The rise in authoritarian discourses, state-sanctioned violence is exacerbating the problem. Given this fact, the world day-by-day is turning to be more polarised, in terms of the already existing binaries of us/them. It has become more about identifying and defining the marginalised identities in terms of labelling them secondary and inferior. The space of the nation has always been a masculinized one, demarcating it as the space that belongs for men to protect that space from aliens.
When defined through the prism of gender, citizenship adds on new and complex layers to the dynamics of the relation between the citizen-subject and the nation-state. In the discourse on citizenship, women still occupy the status of ‘second citizen’. Writing about Partition experience of north India, Gyanendra Pandey writes about ‘the misogynist north Indian proverb, “beeran ki kai jaat” (‘what caste [or nationality] can a woman have?’) – for she ‘belongs’ to someone else, and therefore to his caste, nationality and religion’ (Pandey, 2001). On the same lines Menon asks a critical question – ‘Do Women have a Country?’ (Menon, 2017).
The plight of a woman, who is uprooted and is outside the country of her nationality, who is without citizenship has always meant a threat to her life. Not that displacement treats men in any different way, but the very fact of the gender identity of a woman, adds on to her vulnerability making her the face of victimhood. Women experience dislocation in ways which are highly gendered amounting to array of vulnerabilities at all stages. The ‘new’ identity associated with refugee women determines their position within the host location, where they become disempowered and are exposed to more vulnerable circumstances.
This paper is an attempt to understand and re-examine the stories of forced migration and (re)settlement of refugees, especially women, in the available historiography. It would revisit the question of ‘identity’ that changed for refugee women for no fault of their own, highlighting their stories of acceptance, of belonging as against the citizen-subject.

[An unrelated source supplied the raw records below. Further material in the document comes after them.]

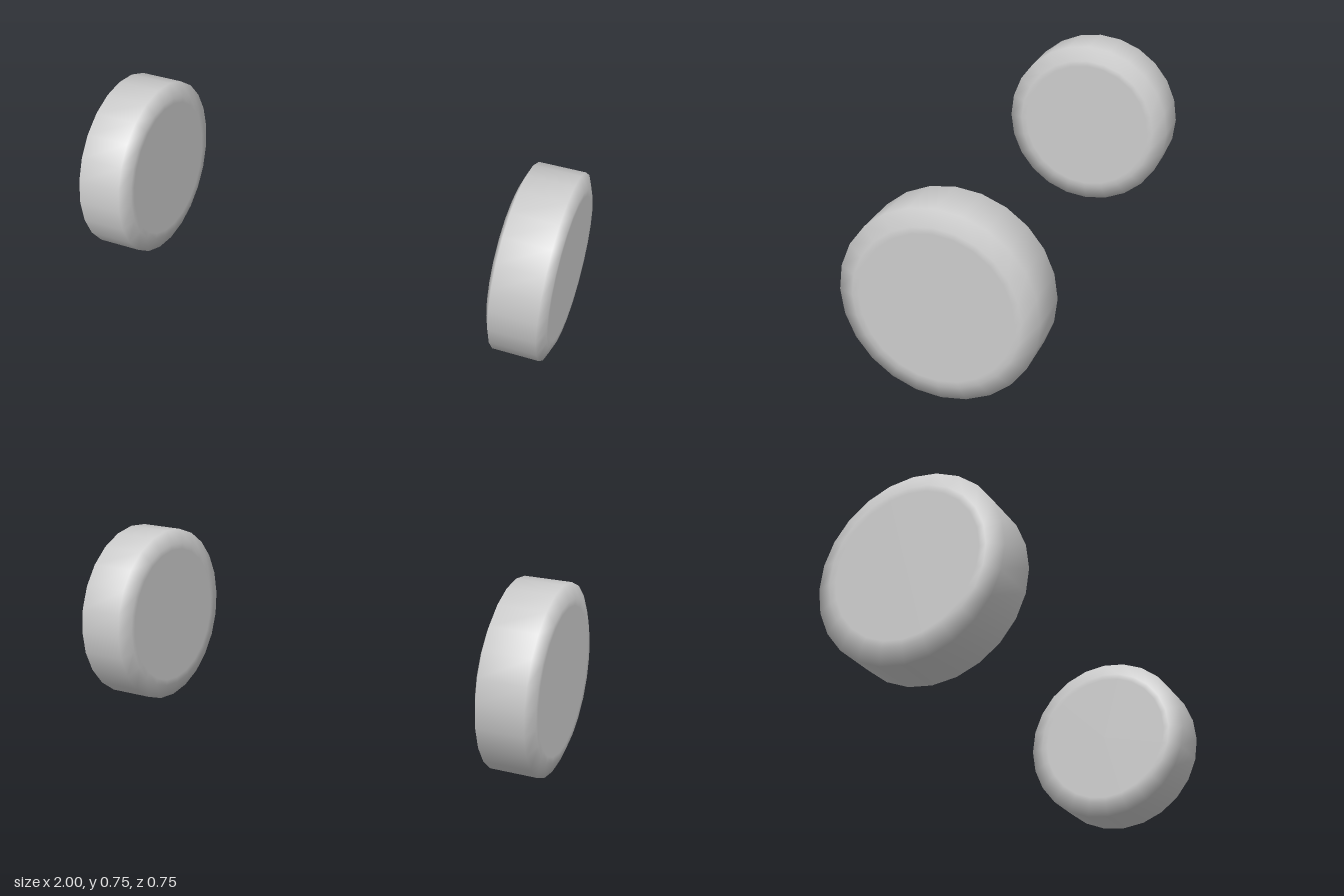
import * as THREE from 'three';
import { mergeVertices } from 'three/addons/utils/BufferGeometryUtils.js';

export function createModel() {
  const group = new THREE.Group();
  const grey = new THREE.MeshStandardMaterial({ color: 0xcccccc });
  grey.name = 'grey';

  const radius = 0.375, faceRadius = 0.315, half = 0.117, rimHalf = 0.093;

  // Chamfered disc profile, from one face centre round the rim to the other
  const profile = [
    [0, -half], [0.29, -half], [faceRadius, -half], [radius, -rimHalf],
    [radius, rimHalf], [faceRadius, half], [0.29, half], [0, half],
  ].map(([r, h]) => new THREE.Vector2(r, h));

  // Weld the seam so the shading runs smoothly over the chamfers
  let wheel = new THREE.LatheGeometry(profile, 24);
  wheel.deleteAttribute('uv');
  wheel.deleteAttribute('normal');
  wheel = mergeVertices(wheel, 1e-4);
  wheel.computeVertexNormals();
  wheel.rotateZ(Math.PI / 2);

  // One wheel on each side
  for (const [name, side] of [['leftWheel', 1], ['rightWheel', -1]]) {
    const mesh = new THREE.Mesh(wheel, grey);
    mesh.name = name;
    mesh.position.set(side * (1 - half), radius, 0);
    group.add(mesh);
  }
  return group;
}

Roshni Sharma is a research scholar, pursuing her doctoral degree from Jain (Deemed-to-be) University, Bengaluru, India. Her research topic is Refugee Women and Identity. Prior to this she has worked on Partition Literature and Refugee Woman in India for her M.Phil. dissertation, submitted to University of Delhi. Her interest comprises of women issues specially in understanding the way literature is written by and on women. Her previous work includes “Re (Presenting) Refugee Women in Bengal’s Partition Narratives” in Amit Ranjan (ed) Partition of India: Postcolonial Legacies (Routledge) and Image of Refugee Women in Post Partition Literature in Arts and Education, International Academic Journal.